For nearly twenty years, an array of mainly Western governments, NGOs, and international organizations including the UN have tried to promote democracy in Burma using sanctions and diplomacy. The net result has been an ever more entrenched military dictatorship, a looming humanitarian crisis, and a possible resumption of armed conflict. How are we to think about this failure in international policy? Thant Myint-U will identify at the core of this external impotence a singularly ahistorical analysis of Burma, its 44-year-old dictatorship, and its even longer-running civil wars. He will also ask: Could things have been handled differently? What does Burmese history tell us about what is and is not possible today? And what are the prospects for constructive change?

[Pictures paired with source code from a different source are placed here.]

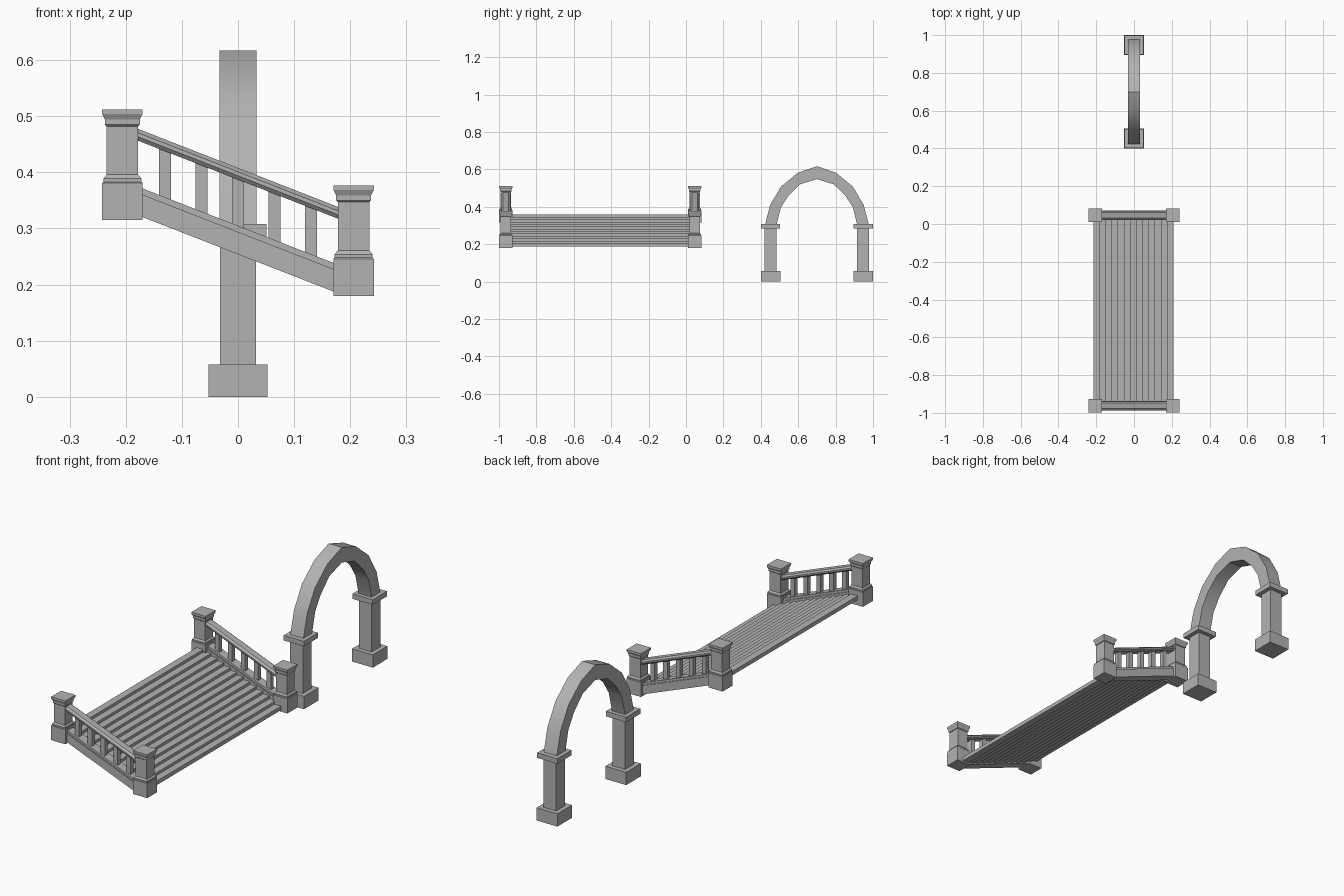
import bpy, bmesh, math

cube = bpy.data.objects.get("Cube")
if cube:
    bpy.data.objects.remove(cube, do_unlink=True)

stone = bpy.data.materials.new("grey_stone")
GREY = (0.45, 0.45, 0.45, 1)
stone.use_nodes = True
stone.diffuse_color = GREY
stone.node_tree.nodes["Principled BSDF"].inputs["Base Color"].default_value = GREY

SLOPE = 0.39        # fall of the stairs towards +x
RAIL_Y = (-0.963, 0.046)
ARCH_Y = 0.70


def loft(name, rings, smooth=False):
    """Skin a list of equal-length rings of points and cap both ends."""
    bm = bmesh.new()
    loops = [[bm.verts.new(p) for p in ring] for ring in rings]
    for a, b in zip(loops, loops[1:]):
        n = len(a)
        for i in range(n):
            j = (i + 1) % n
            bm.faces.new((a[i], a[j], b[j], b[i]))
    bm.faces.new(loops[0])
    bm.faces.new(loops[-1])
    bmesh.ops.recalc_face_normals(bm, faces=bm.faces)
    mesh = bpy.data.meshes.new(name)
    bm.to_mesh(mesh)
    bm.free()
    mesh.materials.append(stone)
    obj = bpy.data.objects.new(name, mesh)
    bpy.context.collection.objects.link(obj)
    if smooth:
        bpy.ops.object.select_all(action="DESELECT")
        obj.select_set(True)
        bpy.context.view_layer.objects.active = obj
        bpy.ops.object.shade_smooth_by_angle(angle=math.radians(30))
    return obj


def square_column(name, x, y, profile):
    """Square column from (half width, height) pairs."""
    corners = ((-1, -1), (1, -1), (1, 1), (-1, 1))
    return loft(name, [[(x + h * u, y + h * v, z) for u, v in corners]
                       for h, z in profile])


def sloped_bar(name, x0, x1, y, section):
    """Bar following the stair slope; section holds (y offset, height at x = 0)."""
    return loft(name, [[(x, y + dy, z - SLOPE * x) for dy, z in section]
                       for x in (x0, x1)])


def box_section(half, low, high):
    return [(-half, low), (half, low), (half, high), (-half, high)]


# Newel post outline: plinth, moulding, shaft, flared cap
POST = [(0.036, 0), (0.036, 0.066), (0.034, 0.068), (0.034, 0.074), (0.028, 0.081),
        (0.028, 0.167), (0.031, 0.170), (0.031, 0.179), (0.036, 0.189), (0.036, 0.197)]
RAIL = [(-0.018, 0.387), (0.018, 0.387), (0.024, 0.394), (0.024, 0.401),
        (0.015, 0.408), (-0.015, 0.408), (-0.024, 0.401), (-0.024, 0.394)]

# Two balustrades, one on each side of the stairs
for side, y in zip(("front", "back"), RAIL_Y):
    for end, x, z in (("upper", -0.206, 0.315), ("lower", 0.206, 0.180)):
        square_column(f"{side}_{end}_post", x, y, [(h, z + dz) for h, dz in POST])
    sloped_bar(f"{side}_stringer", -0.18, 0.18, y, box_section(0.025, 0.254, 0.294))
    sloped_bar(f"{side}_stringer_trim", -0.18, 0.18, y, box_section(0.020, 0.292, 0.305))
    sloped_bar(f"{side}_handrail", -0.182, 0.182, y, RAIL)
    for i in range(5):
        x = (i - 2) * 0.065
        sloped_bar(f"{side}_baluster_{i + 1}", x - 0.0105, x + 0.0105, y,
                   box_section(0.0105, 0.302, 0.39))

# Stair flight: stepped above and below
STEPS, LEFT, RIGHT, TOP, THICK = 13, -0.215, 0.210, 0.358, 0.018
run = (RIGHT - LEFT) / STEPS
rise = (TOP - THICK - 0.187) / (STEPS - 1)
upper = []
for i in range(STEPS):
    z = TOP - i * rise
    upper += [(LEFT + i * run, z), (LEFT + (i + 1) * run, z)]
outline = upper + [(x, z - THICK) for x, z in reversed(upper)]
loft("stair_flight", [[(x, y, z) for x, z in outline] for y in (-0.95, 0.035)])

# Archway piers with plinth and capital
for side, s in (("near", -1), ("far", 1)):
    y = ARCH_Y + s * 0.2475
    square_column(f"{side}_pier_plinth", 0, y, [(0.0525, 0), (0.0525, 0.058)])
    square_column(f"{side}_pier", 0, y, [(0.032, 0.058), (0.032, 0.286)])
    square_column(f"{side}_pier_capital", 0, y, [(0.051, 0.285), (0.051, 0.308)])

# Slightly pointed arch: half outline as (outer offset, outer z, inner offset, inner z)
HALF = [(0.277, 0.306, 0.215, 0.306), (0.250, 0.41, 0.192, 0.398), (0.192, 0.508, 0.152, 0.46),
        (0.102, 0.582, 0.090, 0.52), (0, 0.617, 0, 0.548)]
stations = [(-a, b, -c, d) for a, b, c, d in HALF] + HALF[-2::-1]
loft("arch", [[(-0.033, ARCH_Y + o, oz), (0.033, ARCH_Y + o, oz),
               (0.033, ARCH_Y + i, iz), (-0.033, ARCH_Y + i, iz)]
              for o, oz, i, iz in stations], smooth=True)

Thant Myint-U is a senior visiting fellow at the International Peace Academy in New York City. In 1994-99 he was a fellow of Trinity College in Cambridge University where he taught Indian and colonial history. He has also served for many years in the United Nations, first in three different peacekeeping operations (in Cambodia and ex-Yugoslavia) and then at the United Nations Secretariat in New York. In 2004-05 he was in charge of policy planning in the UN's Department of Political Affairs. He has written two books on Burma: and The River of Lost Footsteps (2006) and The Making of Modern Burma (2000). He was educated at Harvard and Cambridge Universities and completed a PhD in modern history at Cambridge in 1996.